Keywords:
Physics, Astronomy and Astrophysics.
Degree Name:
Ph.D.
Degree Level:
doctoral
Degree Program:
Graduate College; Astronomy
Degree Grantor:
University of Arizona
Advisor:
Impey, Christopher D.

Full metadata record

DC FieldValue Language
dc.language.isoen_USen_US
dc.titleKinematics and star formation properties of low surface brightness galaxiesen_US
dc.creatorPickering, Timothy Edward, 1970-en_US
dc.contributor.authorPickering, Timothy Edward, 1970-en_US
dc.date.issued1998en_US
dc.publisherThe University of Arizona.en_US
dc.rightsCopyright © is held by the author. Digital access to this material is made possible by the University Libraries, University of Arizona. Further transmission, reproduction or presentation (such as public display or performance) of protected items is prohibited except with permission of the author.en_US
dc.description.abstractWe present detailed studies of the kinematics and star formation properties of low surface brightness (LSB) galaxies. A total of five giant LSB galaxies including the prototype, Malin 1, were imaged in the 21-cm line of H sc I to provide the first glimpse into the kinematics of these systems. We find that these are some of the first examples to be uncovered of galaxies that are both massive and dark matter dominated. We also find that most of the galaxies have gas surface densities that lie below the critical density for star formation at all radii, consistent with their lack of star formation.

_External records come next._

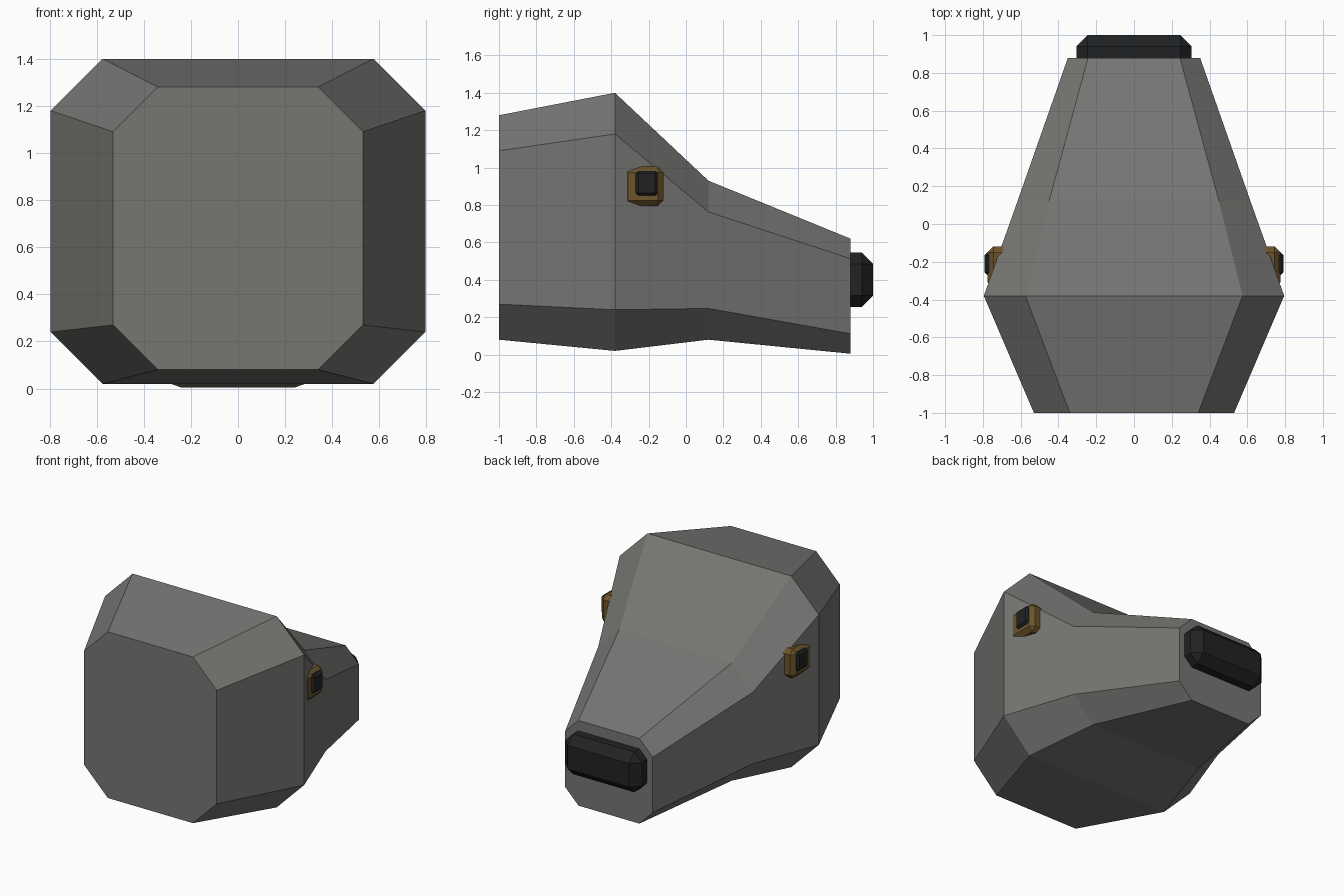
import bpy, bmesh
from mathutils import Matrix, Vector

if "Cube" in bpy.data.objects:
    bpy.data.objects.remove(bpy.data.objects["Cube"])


def material(name, rgb):
    m = bpy.data.materials.new(name)
    m.diffuse_color = (*rgb, 1)
    m.use_nodes = True
    m.node_tree.nodes["Principled BSDF"].inputs["Base Color"].default_value = m.diffuse_color
    return m


def finish(name, bm, mat):
    bmesh.ops.recalc_face_normals(bm, faces=bm.faces)
    mesh = bpy.data.meshes.new(name)
    bm.to_mesh(mesh)
    bm.free()
    mesh.materials.append(mat)
    ob = bpy.data.objects.new(name, mesh)
    bpy.context.collection.objects.link(ob)
    return ob


def chamfer_box(name, lo, hi, bevel, mat):
    lo, hi = Vector(lo), Vector(hi)
    bm = bmesh.new()
    bmesh.ops.create_cube(bm, size=1, matrix=Matrix.Translation((lo + hi) / 2)
                          @ Matrix.Diagonal((*(hi - lo), 1)))
    bmesh.ops.bevel(bm, geom=bm.edges[:], offset=bevel, segments=1,
                    affect='EDGES', profile=0.5)
    return finish(name, bm, mat)


grey = material("dark_grey", (0.18, 0.18, 0.17))
black = material("black", (0.015, 0.016, 0.017))
brown = material("brown", (0.15, 0.09, 0.025))

# Head: chamfered-rectangle sections lofted from the back of the skull to the muzzle
# (y, half width, chamfer, bottom z, top z)
sections = [(-1.00, 0.53, 0.19, 0.08, 1.28),
            (-0.38, 0.795, 0.22, 0.02, 1.40),
            (0.12, 0.617, 0.167, 0.08, 0.93),
            (0.88, 0.35, 0.107, 0.005, 0.62)]
bm = bmesh.new()
rings = []
for y, w, c, z0, z1 in sections:
    half = [(w - c, z0), (w, z0 + c), (w, z1 - c), (w - c, z1)]
    outline = half + [(-x, z) for x, z in reversed(half)]
    rings.append([bm.verts.new((x, y, z)) for x, z in outline])
for a, b in zip(rings, rings[1:]):
    for i in range(8):
        j = (i + 1) % 8
        bm.faces.new((a[i], a[j], b[j], b[i]))
bm.faces.new(rings[0])
bm.faces.new(rings[-1])
finish("head", bm, grey)

# Nose on the tip of the muzzle
chamfer_box("nose", (-0.305, 0.76, 0.255), (0.305, 1.0, 0.545), 0.06, black)

# Eyes: a brown block with a dark pupil, mirrored to both sides
eye = chamfer_box("eye", (0.60, -0.34, 0.795), (0.775, -0.12, 1.005), 0.03, brown)
pupil = chamfer_box("pupil", (0.70, -0.27, 0.85), (0.792, -0.15, 0.983), 0.015, black)
for ob in (eye, pupil):
    ob.modifiers.new("Mirror", 'MIRROR').use_axis = (True, False, False)
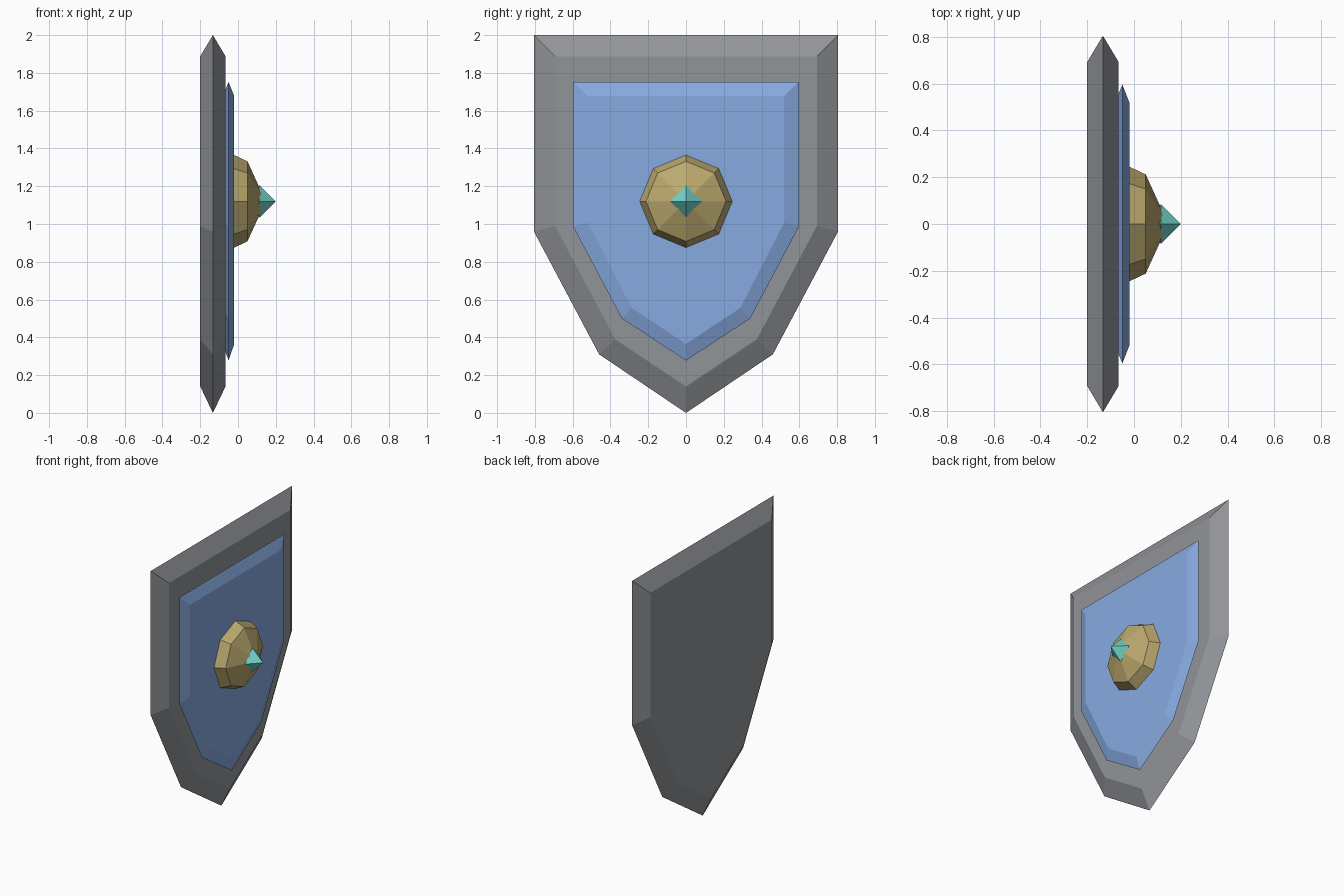
import bpy, bmesh, math

default = bpy.data.objects.get("Cube")
if default:
    bpy.data.objects.remove(default, do_unlink=True)

CENTRE_Z = 1.12


def material(name, colour):
    mat = bpy.data.materials.new(name)
    mat.use_nodes = True
    rgba = (*colour, 1.0)
    mat.diffuse_color = rgba
    mat.node_tree.nodes["Principled BSDF"].inputs["Base Color"].default_value = rgba
    return mat


def loft(name, rings, mat):
    """Join (x, [(y, z), ...]) rings along x; a one-point ring closes to a tip."""
    bm = bmesh.new()
    loops = [[bm.verts.new((x, y, z)) for y, z in pts] for x, pts in rings]
    for a, b in zip(loops, loops[1:]):
        n = max(len(a), len(b))
        for i in range(n):
            j = (i + 1) % n
            if len(a) == 1:
                bm.faces.new((a[0], b[j], b[i]))
            elif len(b) == 1:
                bm.faces.new((a[i], a[j], b[0]))
            else:
                bm.faces.new((a[i], a[j], b[j], b[i]))
    for end in (loops[0], loops[-1]):
        if len(end) > 2:
            bm.faces.new(end)
    bmesh.ops.recalc_face_normals(bm, faces=bm.faces)
    mesh = bpy.data.meshes.new(name)
    bm.to_mesh(mesh)
    bm.free()
    mesh.materials.append(mat)
    obj = bpy.data.objects.new(name, mesh)
    bpy.context.collection.objects.link(obj)
    return obj


def mirrored(half):
    """Complete a half outline that ends on the centre line."""
    return half + [(-y, z) for y, z in reversed(half[:-1])]


def polygon(sides, radius):
    steps = [math.tau * i / sides for i in range(sides)]
    return [(radius * math.cos(a), CENTRE_Z + radius * math.sin(a)) for a in steps]


def bevelled_plate(name, rim, face, mid_x, half_depth, mat):
    rim, face = mirrored(rim), mirrored(face)
    return loft(name, [(mid_x - half_depth, face), (mid_x, rim),
                       (mid_x + half_depth, face)], mat)


grey = material("steel grey", (0.285, 0.297, 0.318))
blue = material("field blue", (0.245, 0.405, 0.75))
gold = material("dull gold", (0.50, 0.395, 0.155))
teal = material("gem teal", (0.17, 0.66, 0.60))

# Shield body and raised blue field
bevelled_plate("shield_body",
               [(0.805, 2.0), (0.805, 0.96), (0.46, 0.31), (0, 0)],
               [(0.693, 1.888), (0.693, 0.99), (0.375, 0.39), (0, 0.14)],
               -0.133, 0.067, grey)
bevelled_plate("shield_field",
               [(0.597, 1.753), (0.597, 0.985), (0.34, 0.50), (0, 0.277)],
               [(0.52, 1.677), (0.52, 1.008), (0.287, 0.555), (0, 0.365)],
               -0.05, 0.03, blue)

# Eight-sided boss
tip = [(0, CENTRE_Z)]
loft("boss", [(-0.04, polygon(8, 0.245)), (-0.02, polygon(8, 0.245)),
              (0.05, polygon(8, 0.212)), (0.147, tip)], gold)

# Four-sided gem spike
loft("gem_spike", [(0.03, tip), (0.115, polygon(4, 0.085)), (0.2, tip)], teal)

In a couple of cases, though, the gas exceeds the critical density where there is no star formation implying a higher gas velocity dispersion or strong flaring of the gas disk. Long-slit optical spectroscopy and broadband CCD imaging are presented for a total of 71 LSB galaxies. We find that these galaxies follow a Fisher-Tully relation with a slope that is in good agreement with the slopes found for other samples of LSB and HSB galaxies. We interpret both the optical and H sc I rotation curves in terms of mass models consisting of a halo only or a stellar component plus a halo of either an isothermal form or an NFW halo of the form described by Navarro et al. (1996) and find that the rotation curves are generally best modeled by low mass-to-light ratio stellar components. By modeling the rotation curves with only an NFW halo and comparing the results with the predictions of cosmological simulations we find that these data are marginally consistent at best with Standard Cold Dark Matter and generally favor lower density models. However, we also find that when including the stellar component, the NFW halo gives a significantly worse fit than an isothermal halo in many cases. This suggests that the inner parts of galactic halos may not be well described by the NFW halo profile.en_US
dc.typetexten_US
dc.typeDissertation-Reproduction (electronic)en_US
dc.subjectPhysics, Astronomy and Astrophysics.en_US
thesis.degree.namePh.D.en_US
thesis.degree.leveldoctoralen_US
thesis.degree.disciplineGraduate Collegeen_US
thesis.degree.disciplineAstronomyen_US
thesis.degree.grantorUniversity of Arizonaen_US
dc.contributor.advisorImpey, Christopher D.en_US
dc.identifier.proquest9906532en_US
dc.identifier.bibrecord.b38874465en_US
All Items in UA Campus Repository are protected by copyright, with all rights reserved, unless otherwise indicated.